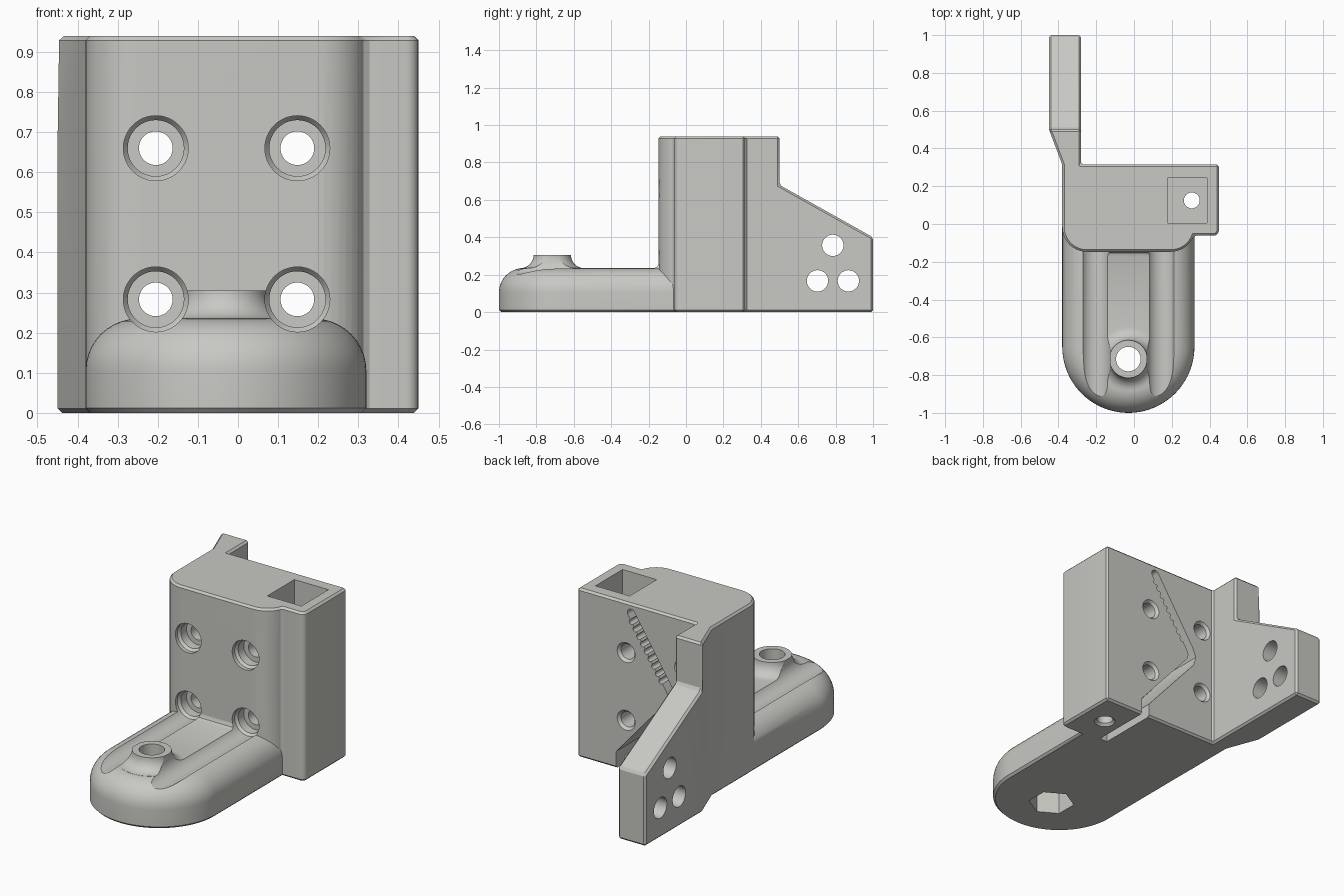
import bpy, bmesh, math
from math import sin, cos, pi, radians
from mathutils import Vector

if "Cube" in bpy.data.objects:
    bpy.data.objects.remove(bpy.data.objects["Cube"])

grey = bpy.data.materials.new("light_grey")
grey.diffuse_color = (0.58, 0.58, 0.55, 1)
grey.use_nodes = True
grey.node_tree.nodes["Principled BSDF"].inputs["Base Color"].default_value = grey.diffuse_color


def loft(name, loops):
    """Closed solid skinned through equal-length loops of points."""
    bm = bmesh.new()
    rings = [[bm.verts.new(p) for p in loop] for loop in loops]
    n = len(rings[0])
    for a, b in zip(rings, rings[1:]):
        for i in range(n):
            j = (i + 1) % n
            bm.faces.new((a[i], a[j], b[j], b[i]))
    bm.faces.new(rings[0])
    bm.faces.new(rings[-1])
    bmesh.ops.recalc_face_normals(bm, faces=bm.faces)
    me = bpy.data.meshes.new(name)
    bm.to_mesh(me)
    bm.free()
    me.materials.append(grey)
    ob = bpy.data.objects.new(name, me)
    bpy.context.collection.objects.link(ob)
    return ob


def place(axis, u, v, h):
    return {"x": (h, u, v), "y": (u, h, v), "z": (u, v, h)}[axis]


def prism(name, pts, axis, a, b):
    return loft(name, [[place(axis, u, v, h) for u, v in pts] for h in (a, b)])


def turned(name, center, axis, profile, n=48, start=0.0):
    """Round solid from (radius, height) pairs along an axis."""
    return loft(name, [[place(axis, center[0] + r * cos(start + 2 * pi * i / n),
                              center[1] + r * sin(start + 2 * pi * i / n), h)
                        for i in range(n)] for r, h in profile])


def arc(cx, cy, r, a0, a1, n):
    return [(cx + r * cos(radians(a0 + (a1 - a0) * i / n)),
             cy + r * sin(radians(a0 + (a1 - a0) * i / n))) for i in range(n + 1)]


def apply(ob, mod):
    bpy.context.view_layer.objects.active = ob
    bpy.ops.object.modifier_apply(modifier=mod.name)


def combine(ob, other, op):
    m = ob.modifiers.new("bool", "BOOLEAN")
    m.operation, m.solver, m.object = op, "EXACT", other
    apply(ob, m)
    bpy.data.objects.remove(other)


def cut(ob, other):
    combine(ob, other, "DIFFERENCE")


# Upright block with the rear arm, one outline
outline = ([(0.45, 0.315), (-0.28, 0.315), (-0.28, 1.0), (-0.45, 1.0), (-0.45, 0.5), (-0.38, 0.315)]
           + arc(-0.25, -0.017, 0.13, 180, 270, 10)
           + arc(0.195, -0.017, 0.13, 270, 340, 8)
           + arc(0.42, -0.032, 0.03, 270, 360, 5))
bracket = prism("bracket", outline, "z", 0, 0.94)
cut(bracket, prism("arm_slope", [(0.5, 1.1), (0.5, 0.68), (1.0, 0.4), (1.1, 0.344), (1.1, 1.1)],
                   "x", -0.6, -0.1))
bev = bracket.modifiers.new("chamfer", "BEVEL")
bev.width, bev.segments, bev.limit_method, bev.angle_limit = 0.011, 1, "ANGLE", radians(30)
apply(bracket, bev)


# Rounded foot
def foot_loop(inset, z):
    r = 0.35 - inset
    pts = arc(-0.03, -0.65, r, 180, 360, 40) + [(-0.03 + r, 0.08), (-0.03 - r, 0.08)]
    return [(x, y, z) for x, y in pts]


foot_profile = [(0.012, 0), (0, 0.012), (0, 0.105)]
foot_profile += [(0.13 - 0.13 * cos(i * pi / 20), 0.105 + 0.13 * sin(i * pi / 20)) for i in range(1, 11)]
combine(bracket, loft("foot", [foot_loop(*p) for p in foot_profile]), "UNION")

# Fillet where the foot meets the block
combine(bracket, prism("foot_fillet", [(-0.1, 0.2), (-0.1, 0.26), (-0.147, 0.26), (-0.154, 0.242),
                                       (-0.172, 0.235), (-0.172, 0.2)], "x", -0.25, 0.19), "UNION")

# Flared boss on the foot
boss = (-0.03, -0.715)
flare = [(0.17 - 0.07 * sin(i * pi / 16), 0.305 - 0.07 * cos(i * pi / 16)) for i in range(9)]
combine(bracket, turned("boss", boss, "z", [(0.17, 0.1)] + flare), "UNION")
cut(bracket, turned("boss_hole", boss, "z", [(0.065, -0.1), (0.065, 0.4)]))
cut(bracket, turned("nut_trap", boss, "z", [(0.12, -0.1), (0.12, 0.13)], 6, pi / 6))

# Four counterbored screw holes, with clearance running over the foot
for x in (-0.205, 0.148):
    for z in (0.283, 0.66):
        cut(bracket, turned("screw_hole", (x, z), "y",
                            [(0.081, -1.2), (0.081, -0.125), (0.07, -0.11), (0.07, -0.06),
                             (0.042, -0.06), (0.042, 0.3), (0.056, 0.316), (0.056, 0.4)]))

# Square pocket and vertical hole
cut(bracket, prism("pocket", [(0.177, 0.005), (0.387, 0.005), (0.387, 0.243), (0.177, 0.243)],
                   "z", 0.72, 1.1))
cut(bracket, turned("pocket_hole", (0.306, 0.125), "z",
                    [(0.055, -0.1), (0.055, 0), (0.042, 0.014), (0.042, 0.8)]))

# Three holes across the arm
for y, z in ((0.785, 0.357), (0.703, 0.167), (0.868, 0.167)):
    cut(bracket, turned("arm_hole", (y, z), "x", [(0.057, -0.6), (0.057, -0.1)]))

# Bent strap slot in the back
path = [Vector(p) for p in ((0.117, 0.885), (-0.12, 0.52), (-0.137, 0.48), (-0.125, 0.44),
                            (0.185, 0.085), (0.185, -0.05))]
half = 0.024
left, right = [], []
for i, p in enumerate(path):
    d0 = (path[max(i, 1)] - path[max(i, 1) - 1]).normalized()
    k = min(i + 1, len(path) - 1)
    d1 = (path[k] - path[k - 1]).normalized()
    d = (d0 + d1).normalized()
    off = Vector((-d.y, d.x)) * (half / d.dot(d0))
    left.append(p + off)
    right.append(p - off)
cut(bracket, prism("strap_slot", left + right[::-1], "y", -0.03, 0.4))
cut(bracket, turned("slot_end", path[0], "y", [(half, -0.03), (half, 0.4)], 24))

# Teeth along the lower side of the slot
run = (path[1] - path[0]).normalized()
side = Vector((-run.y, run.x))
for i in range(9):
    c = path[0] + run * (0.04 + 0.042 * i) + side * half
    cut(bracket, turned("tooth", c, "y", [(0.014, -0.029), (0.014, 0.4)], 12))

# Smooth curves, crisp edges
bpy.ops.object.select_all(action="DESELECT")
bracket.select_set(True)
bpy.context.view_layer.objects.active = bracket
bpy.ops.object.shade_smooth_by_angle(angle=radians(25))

...

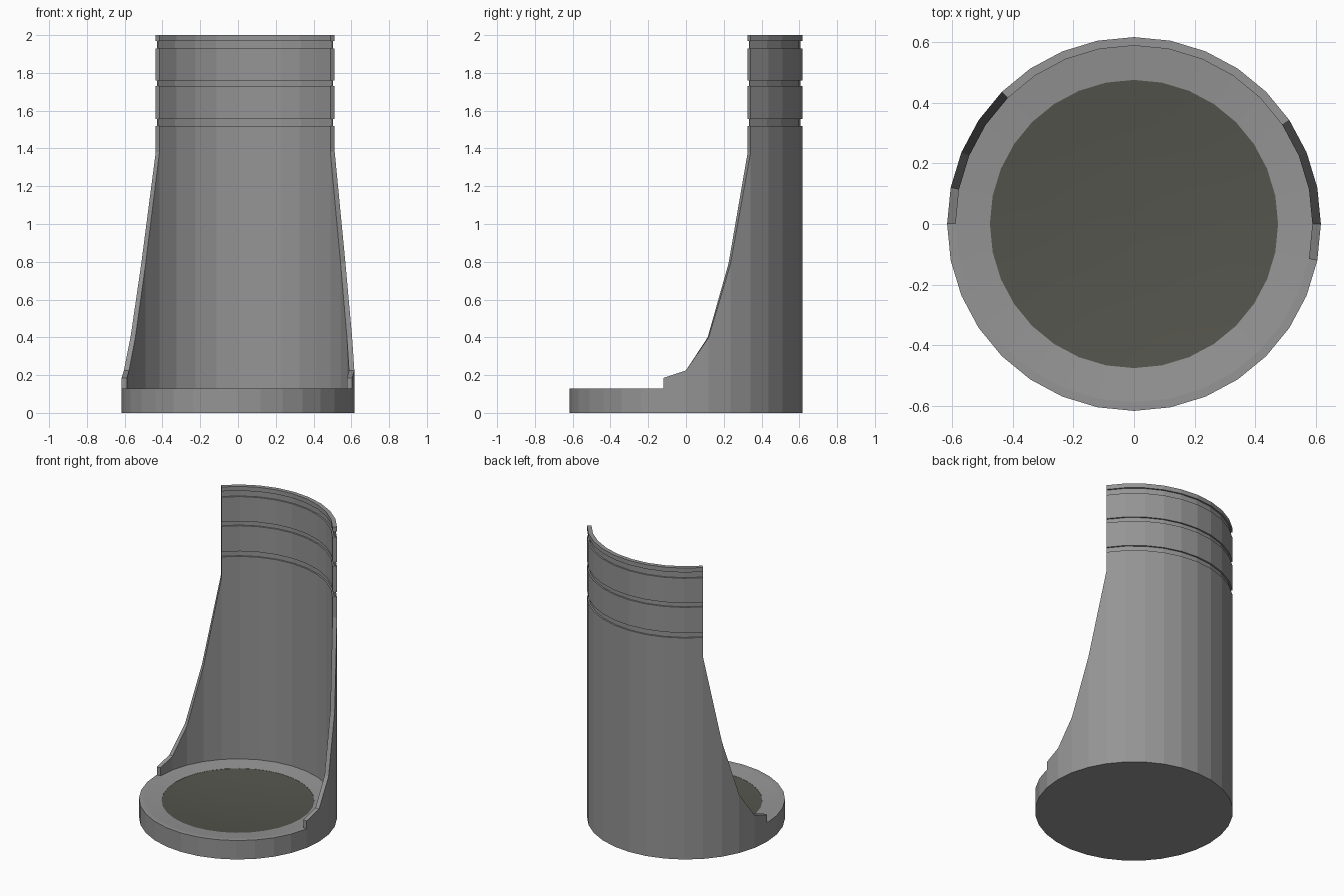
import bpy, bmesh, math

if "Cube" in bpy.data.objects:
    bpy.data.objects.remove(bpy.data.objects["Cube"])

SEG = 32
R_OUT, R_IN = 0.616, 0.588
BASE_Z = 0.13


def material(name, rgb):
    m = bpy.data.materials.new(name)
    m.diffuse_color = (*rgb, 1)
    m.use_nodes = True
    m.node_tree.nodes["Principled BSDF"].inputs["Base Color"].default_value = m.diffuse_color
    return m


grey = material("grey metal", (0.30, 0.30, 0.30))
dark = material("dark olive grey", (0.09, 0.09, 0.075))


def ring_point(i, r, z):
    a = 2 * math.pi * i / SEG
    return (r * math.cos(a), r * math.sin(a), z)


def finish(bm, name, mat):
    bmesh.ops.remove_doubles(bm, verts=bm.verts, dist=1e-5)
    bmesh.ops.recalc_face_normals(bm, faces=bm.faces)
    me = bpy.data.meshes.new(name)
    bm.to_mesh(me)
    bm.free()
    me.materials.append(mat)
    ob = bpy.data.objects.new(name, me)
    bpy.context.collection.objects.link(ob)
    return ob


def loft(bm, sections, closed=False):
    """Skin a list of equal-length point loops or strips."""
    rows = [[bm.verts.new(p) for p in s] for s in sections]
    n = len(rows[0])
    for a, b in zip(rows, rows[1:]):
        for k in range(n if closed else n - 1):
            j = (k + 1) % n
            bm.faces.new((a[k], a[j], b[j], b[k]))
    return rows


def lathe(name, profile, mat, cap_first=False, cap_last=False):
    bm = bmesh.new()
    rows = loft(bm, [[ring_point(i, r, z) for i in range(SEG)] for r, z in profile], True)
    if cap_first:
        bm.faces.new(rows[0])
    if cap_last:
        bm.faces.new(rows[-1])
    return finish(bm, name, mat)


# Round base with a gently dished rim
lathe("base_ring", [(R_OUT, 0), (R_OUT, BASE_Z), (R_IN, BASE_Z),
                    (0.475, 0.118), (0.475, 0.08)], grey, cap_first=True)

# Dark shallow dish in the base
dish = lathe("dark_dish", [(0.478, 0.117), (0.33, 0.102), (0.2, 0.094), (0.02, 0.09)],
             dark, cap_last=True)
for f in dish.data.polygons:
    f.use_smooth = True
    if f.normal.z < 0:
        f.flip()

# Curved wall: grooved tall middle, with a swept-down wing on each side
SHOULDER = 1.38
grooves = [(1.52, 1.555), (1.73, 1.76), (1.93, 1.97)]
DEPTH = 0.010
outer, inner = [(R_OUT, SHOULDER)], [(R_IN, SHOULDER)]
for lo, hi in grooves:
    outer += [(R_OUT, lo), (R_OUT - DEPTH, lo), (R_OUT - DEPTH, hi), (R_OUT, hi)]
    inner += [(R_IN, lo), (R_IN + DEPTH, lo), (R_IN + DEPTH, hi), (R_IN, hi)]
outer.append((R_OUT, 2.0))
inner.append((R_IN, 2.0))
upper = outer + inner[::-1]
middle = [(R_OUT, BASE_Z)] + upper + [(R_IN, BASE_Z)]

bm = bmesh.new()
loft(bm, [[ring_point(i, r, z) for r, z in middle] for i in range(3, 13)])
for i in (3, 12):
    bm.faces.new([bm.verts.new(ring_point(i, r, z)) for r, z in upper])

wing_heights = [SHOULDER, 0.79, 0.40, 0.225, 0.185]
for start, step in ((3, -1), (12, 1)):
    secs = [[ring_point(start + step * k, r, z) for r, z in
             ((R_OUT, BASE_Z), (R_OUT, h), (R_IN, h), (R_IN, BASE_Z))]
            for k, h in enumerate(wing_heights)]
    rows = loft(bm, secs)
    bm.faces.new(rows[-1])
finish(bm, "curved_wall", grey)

Instructions for the task
Copy every line from the records above that contains the word "prism".

Solution for this problem
def prism(name, pts, axis, a, b):
bracket = prism("bracket", outline, "z", 0, 0.94)
cut(bracket, prism("arm_slope", [(0.5, 1.1), (0.5, 0.68), (1.0, 0.4), (1.1, 0.344), (1.1, 1.1)],
combine(bracket, prism("foot_fillet", [(-0.1, 0.2), (-0.1, 0.26), (-0.147, 0.26), (-0.154, 0.242),
cut(bracket, prism("pocket", [(0.177, 0.005), (0.387, 0.005), (0.387, 0.243), (0.177, 0.243)],
cut(bracket, prism("strap_slot", left + right[::-1], "y", -0.03, 0.4))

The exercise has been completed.